### To do
Copy out the entries below exactly as they stand, but only from the line containing "m.diffuse_color = (*rgb, 1)" through the line containing "z + r * math.sin(2".

[Source texts of formatted documents]
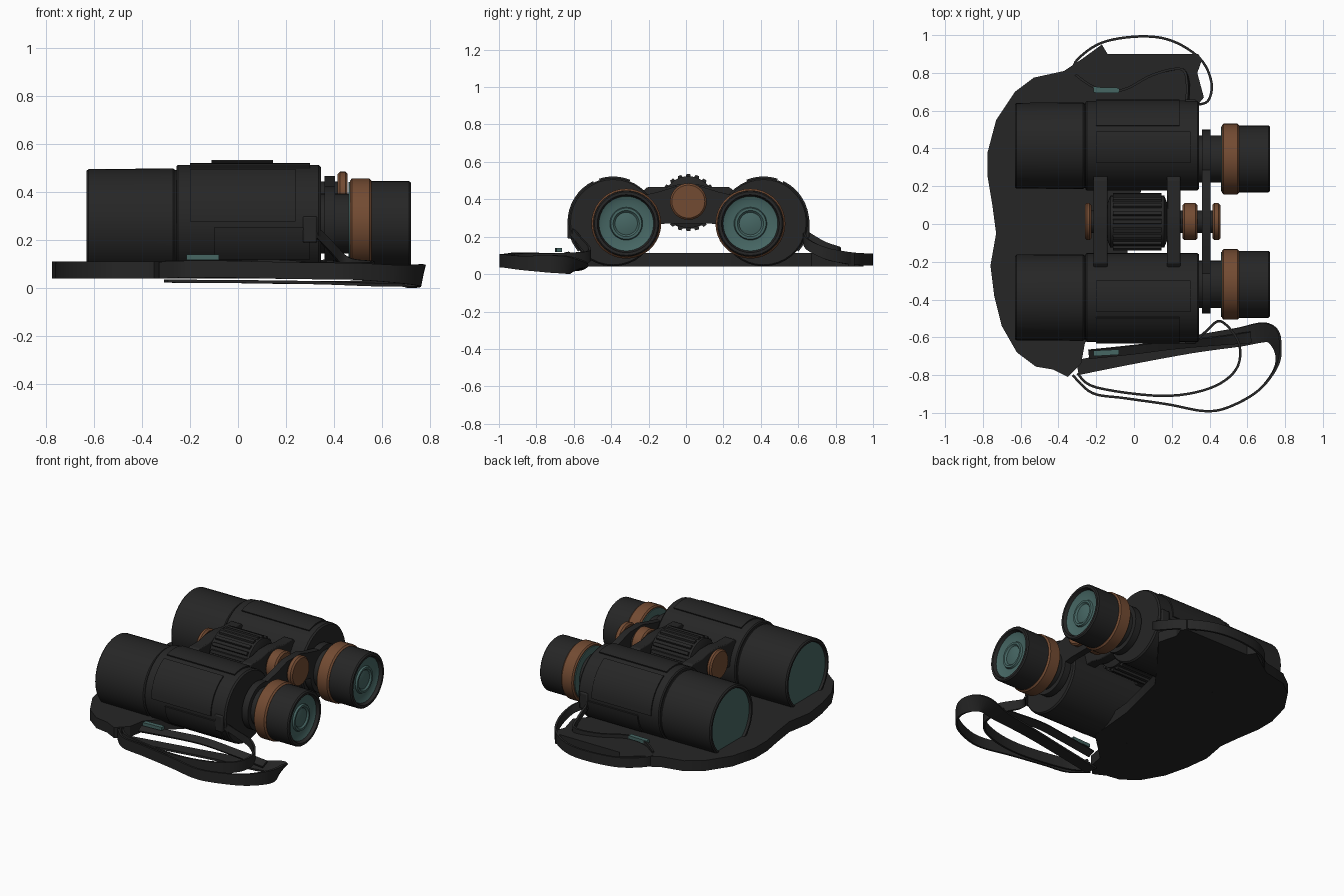
import bpy, bmesh, math
from mathutils import Vector

def material(name, rgb):
    m = bpy.data.materials.new(name)
    m.diffuse_color = (*rgb, 1)
    return m

BLACK = material("black rubber", (0.019, 0.019, 0.019))
BROWN = material("copper brown", (0.17, 0.07, 0.032))
TEAL = material("teal glass", (0.062, 0.135, 0.127))
YC = 0.0125          # symmetry line between the two barrels

def finish(name, bm, mat):
    bmesh.ops.recalc_face_normals(bm, faces=bm.faces)
    me = bpy.data.meshes.new(name)
    bm.to_mesh(me)
    bm.free()
    me.materials.append(mat)
    ob = bpy.data.objects.new(name, me)
    bpy.context.collection.objects.link(ob)
    return ob

def lathe(name, prof, y, z, mat, n=36):
    """Revolve (x, radius) points about an axis parallel to x."""
    bm = bmesh.new()
    rings = []
    for x, r in prof:
        if r == 0:
            rings.append([bm.verts.new((x, y, z))] * n)
        else:
            rings.append([bm.verts.new((x, y + r * math.cos(2 * math.pi * i / n),
                                        z + r * math.sin(2 * math.pi * i / n))) for i in range(n)])
    for a, b in zip(rings, rings[1:]):
        for i in range(n):
            j = (i + 1) % n
            vs = list(dict.fromkeys((a[i], a[j], b[j], b[i])))
            if len(vs) > 2:
                bm.faces.new(vs)
    return finish(name, bm, mat)

def prism(name, pts, vec, mat, bevel=0.0):
    """Extrude a closed outline along a vector."""
    bm = bmesh.new()
    f = bm.faces.new([bm.verts.new(p) for p in pts])
    ext = bmesh.ops.extrude_face_region(bm, geom=[f])["geom"]
    bmesh.ops.translate(bm, vec=vec, verts=[v for v in ext if isinstance(v, bmesh.types.BMVert)])
    ob = finish(name, bm, mat)
    if bevel:
        m = ob.modifiers.new("bevel", "BEVEL")
        m.width, m.segments = bevel, 2
    return ob

def box(name, x, y, z, mat, bevel=0.0):
    pts = [(x[0], y[0], z[0]), (x[1], y[0], z[0]), (x[1], y[1], z[0]), (x[0], y[1], z[0])]
    return prism(name, pts, (0, 0, z[1] - z[0]), mat, bevel)

def smooth_path(pts, steps=6):
    """Catmull-Rom through tuples of any length."""
    out = []
    for i in range(len(pts) - 1):
        p = [pts[max(i - 1, 0)], pts[i], pts[i + 1], pts[min(i + 2, len(pts) - 1)]]
        for s in range(steps):
            t = s / steps
            out.append([0.5 * (2 * b + (c - a) * t + (2 * a - 5 * b + 4 * c - d) * t * t
                               + (3 * b - a - 3 * c + d) * t ** 3) for a, b, c, d in zip(*p)])
    out.append(list(pts[-1]))
    return out

def ribbon(name, pts, mat, thick=0.013):
    """Strap through (x, y, z, width, tilt): tilt 0 lies flat, 90 stands on edge."""
    path = smooth_path(pts)
    bm = bmesh.new()
    rings = []
    for i, (x, y, z, w, tilt) in enumerate(path):
        a, b = path[max(i - 1, 0)], path[min(i + 1, len(path) - 1)]
        d = Vector((b[0] - a[0], b[1] - a[1], 0)).normalized()
        side, up = Vector((-d.y, d.x, 0)), Vector((0, 0, 1))
        t = math.radians(tilt)
        u = (side * math.cos(t) + up * math.sin(t)) * w / 2
        v = (up * math.cos(t) - side * math.sin(t)) * thick / 2
        c = Vector((x, y, z))
        rings.append([bm.verts.new(c + p) for p in (u + v, u - v, -u - v, -u + v)])
    for a, b in zip(rings, rings[1:]):
        for i in range(4):
            j = (i + 1) % 4
            bm.faces.new((a[i], a[j], b[j], b[i]))
    bm.faces.new(rings[0])
    bm.faces.new(rings[-1])
    return finish(name, bm, mat)

# Both optical halves
for s, tag in ((1, "left"), (-1, "right")):
    yo, ye = YC + s * 0.402, YC + s * 0.332
    # objective barrel with recessed glass
    lathe(tag + "_objective_barrel", [(-0.612, 0), (-0.612, 0.2), (-0.63, 0.207), (-0.63, 0.22),
          (-0.622, 0.227), (-0.27, 0.229), (-0.262, 0.223), (-0.25, 0.223), (-0.2, 0)], yo, 0.27, BLACK)
    lathe(tag + "_objective_glass", [(-0.618, 0), (-0.616, 0.2025), (-0.613, 0.2025), (-0.613, 0)],
          yo, 0.27, TEAL)
    # prism body, tapered step at the rear
    lathe(tag + "_body", [(-0.257, 0), (-0.257, 0.23), (-0.25, 0.236), (0.335, 0.236),
          (0.345, 0.228), (0.345, 0)], yo, 0.278, BLACK)
    # raised grip panels wrapped on the body
    for k, (a0, a1, x0, x1) in enumerate(((72, 112, -0.2, 0.3), (0, 64, -0.2, 0.24), (-40, -6, -0.1, 0.3))):
        arc = [math.radians(a0 + (a1 - a0) * i / 8) for i in range(9)]
        ring = [(r, a) for r, seq in ((0.244, arc), (0.225, arc[::-1])) for a in seq]
        prism(f"{tag}_grip_panel_{k}", [(x0, yo + s * r * math.cos(a), 0.278 + r * math.sin(a))
              for r, a in ring], (x1 - x0, 0, 0), BLACK)
    # strap lug
    box(tag + "_strap_lug", (0.27, 0.33), sorted((yo + s * 0.2, yo + s * 0.245)), (0.19, 0.3), BLACK, 0.008)
    # eyepiece
    lathe(tag + "_eyepiece_tube", [(0.33, 0), (0.33, 0.125), (0.47, 0.125), (0.47, 0)], ye, 0.27, BLACK)
    lathe(tag + "_eyepiece_collar", [(0.36, 0), (0.36, 0.155), (0.405, 0.155), (0.405, 0)], ye, 0.27, BLACK)
    lathe(tag + "_ring_backplate", [(0.46, 0), (0.46, 0.172), (0.48, 0.172), (0.48, 0)], ye, 0.27, TEAL)
    lathe(tag + "_diopter_ring", [(0.466, 0), (0.466, 0.178), (0.474, 0.187), (0.547, 0.187),
          (0.557, 0.178), (0.557, 0)], ye, 0.27, BROWN)
    lathe(tag + "_eyecup", [(0.55, 0), (0.55, 0.177), (0.712, 0.177), (0.72, 0.17), (0.72, 0.155),
          (0.69, 0.143), (0.68, 0)], ye, 0.27, BLACK)
    lathe(tag + "_eye_glass", [(0.67, 0), (0.67, 0.146), (0.7, 0.146), (0.69, 0.125), (0.688, 0.088),
          (0.7, 0.083), (0.7, 0.07), (0.69, 0.06), (0.697, 0.03), (0.698, 0)], ye, 0.27, TEAL)

# Hinge bridges between the bodies
for k, (x0, x1) in enumerate(((-0.215, -0.14), (0.175, 0.245))):
    outline = [(-0.25, 0.3), (-0.12, 0.3), (-0.05, 0.28), (0.05, 0.28), (0.12, 0.3), (0.25, 0.3),
               (0.27, 0.42), (0.22, 0.465), (0.12, 0.465), (0.05, 0.48), (-0.05, 0.48),
               (-0.12, 0.465), (-0.22, 0.465), (-0.27, 0.42)]
    prism(f"hinge_bridge_{k}", [(x0, YC + y, z) for y, z in outline], (x1 - x0, 0, 0), BLACK, 0.006)

# Rear eyepiece bridge arm
arm = [(-0.4, 0.24), (-0.12, 0.27), (0.12, 0.27), (0.4, 0.24), (0.42, 0.38), (0.16, 0.44),
       (0.07, 0.468), (-0.07, 0.468), (-0.16, 0.44), (-0.42, 0.38)]
prism("eyepiece_bridge", [(0.36, YC + y, z) for y, z in arm], (0.045, 0, 0), BLACK)

# Central axle, ribbed focus wheel and end knobs
lathe("axle", [(-0.24, 0), (-0.24, 0.06), (0.43, 0.06), (0.43, 0)], YC, 0.385, BLACK, 24)
lathe("wheel_hub", [(-0.14, 0), (-0.14, 0.1), (-0.125, 0.138), (0.16, 0.138), (0.175, 0.1), (0.175, 0)],
      YC, 0.385, BLACK)
gear = []
for i in range(20):
    for off, r in ((-0.3, 0.14), (-0.2, 0.153), (0.2, 0.153), (0.3, 0.14)):
        a = 2 * math.pi * (i + off) / 20
        gear.append((-0.11, YC + r * math.cos(a), 0.382 + r * math.sin(a)))
prism("focus_wheel", gear, (0.255, 0, 0), BLACK)
for name, x0, x1 in (("front_knob", -0.26, -0.225), ("middle_knob", 0.258, 0.335), ("rear_knob", 0.415, 0.457)):
    lathe(name, [(x0, 0), (x0, 0.088), (x0 + 0.01, 0.098), (x1 - 0.01, 0.098), (x1, 0.088), (x1, 0)],
          YC, 0.388, BROWN)

# Broad neck pad lying under the barrels
pad = [(-0.73, -0.05), (-0.75, 0.1), (-0.775, 0.25), (-0.775, 0.38), (-0.73, 0.55), (-0.63, 0.7), (-0.53, 0.775),
       (-0.37, 0.81), (-0.28, 0.87), (-0.17, 0.95), (-0.14, 0.9), (0.34, 0.9), (0.36, 0.87),
       (0.335, 0.8), (0.37, 0.67), (0.32, 0.61), (0.06, 0.27), (-0.03, -0.1), (-0.06, -0.44),
       (-0.26, -0.63), (-0.28, -0.74), (-0.35, -0.81), (-0.43, -0.77), (-0.52, -0.755),
       (-0.62, -0.68), (-0.7, -0.54), (-0.74, -0.38), (-0.76, -0.22)]
prism("neck_pad", [(x, y, 0.042) for x, y in pad], (0, 0, 0.07), BLACK)

# Right strap: flat run that twists up on edge and loops back
ribbon("right_outer_strap", [
    (-0.3, -0.76, 0.03, 0.08, 0), (0, -0.7, 0.028, 0.08, 0), (0.3, -0.64, 0.024, 0.09, 0),
    (0.55, -0.6, 0.022, 0.1, 8), (0.7, -0.575, 0.035, 0.11, 25), (0.755, -0.64, 0.05, 0.1, 65),
    (0.755, -0.75, 0.055, 0.09, 85), (0.66, -0.88, 0.06, 0.075, 90), (0.5, -0.97, 0.07, 0.07, 90),
    (0.37, -0.99, 0.072, 0.07, 90), (0.18, -0.955, 0.075, 0.07, 90), (-0.05, -0.922, 0.08, 0.07, 90),
    (-0.22, -0.895, 0.08, 0.07, 90), (-0.325, -0.8, 0.075, 0.07, 90)], BLACK)
ribbon("right_inner_strap", [
    (-0.3, -0.79, 0.08, 0.07, 90), (-0.2, -0.865, 0.08, 0.07, 90), (0.15, -0.91, 0.075, 0.07, 90),
    (0.4, -0.87, 0.075, 0.07, 90), (0.54, -0.77, 0.075, 0.07, 90), (0.555, -0.63, 0.08, 0.07, 90),
    (0.46, -0.515, 0.1, 0.06, 90), (0.38, -0.57, 0.18, 0.05, 90), (0.31, -0.63, 0.25, 0.05, 90)], BLACK)
ribbon("right_upper_strap", [(-0.24, -0.69, 0.09, 0.05, 25), (0, -0.665, 0.1, 0.05, 25),
    (0.2, -0.64, 0.1, 0.05, 30), (0.42, -0.62, 0.075, 0.05, 30), (0.62, -0.6, 0.045, 0.06, 15)], BLACK)

# Left strap loops
ribbon("left_outer_strap", [
    (0.31, 0.63, 0.21, 0.06, 90), (0.39, 0.65, 0.16, 0.06, 90), (0.41, 0.75, 0.11, 0.065, 90),
    (0.35, 0.875, 0.085, 0.065, 90), (0.2, 0.97, 0.078, 0.065, 90), (0.03, 0.993, 0.078, 0.065, 90),
    (-0.17, 0.96, 0.078, 0.065, 90), (-0.3, 0.87, 0.08, 0.065, 90), (-0.325, 0.8, 0.08, 0.065, 90)], BLACK)
ribbon("left_inner_strap", [
    (0.28, 0.64, 0.21, 0.05, 80), (0.285, 0.74, 0.15, 0.05, 80), (0.25, 0.82, 0.12, 0.05, 90),
    (0.1, 0.79, 0.11, 0.05, 90), (-0.06, 0.71, 0.11, 0.05, 90), (-0.2, 0.72, 0.11, 0.05, 90),
    (-0.31, 0.79, 0.1, 0.05, 90)], BLACK)

# Teal buckle bars
for s, tag, y in ((1, "left", 0.71), (-1, "right", -0.685)):
    prism(tag + "_buckle_bar", [(-0.215, y - 0.015, 0.118), (-0.08, y - s * 0.005 - 0.012, 0.118),
          (-0.08, y - s * 0.005 + 0.016, 0.118), (-0.215, y + 0.015, 0.118)], (0, 0, 0.022), TEAL)

# Smooth curved faces, keep sharp edges
for ob in bpy.context.scene.objects:
    ob.select_set(True)
    bpy.context.view_layer.objects.active = ob
bpy.ops.object.shade_smooth_by_angle(angle=math.radians(30))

### Answer below
    m.diffuse_color = (*rgb, 1)
    return m

BLACK = material("black rubber", (0.019, 0.019, 0.019))
BROWN = material("copper brown", (0.17, 0.07, 0.032))
TEAL = material("teal glass", (0.062, 0.135, 0.127))
YC = 0.0125          # symmetry line between the two barrels

def finish(name, bm, mat):
    bmesh.ops.recalc_face_normals(bm, faces=bm.faces)
    me = bpy.data.meshes.new(name)
    bm.to_mesh(me)
    bm.free()
    me.materials.append(mat)
    ob = bpy.data.objects.new(name, me)
    bpy.context.collection.objects.link(ob)
    return ob

def lathe(name, prof, y, z, mat, n=36):
    """Revolve (x, radius) points about an axis parallel to x."""
    bm = bmesh.new()
    rings = []
    for x, r in prof:
        if r == 0:
            rings.append([bm.verts.new((x, y, z))] * n)
        else:
            rings.append([bm.verts.new((x, y + r * math.cos(2 * math.pi * i / n),
                                        z + r * math.sin(2 * math.pi * i / n))) for i in range(n)])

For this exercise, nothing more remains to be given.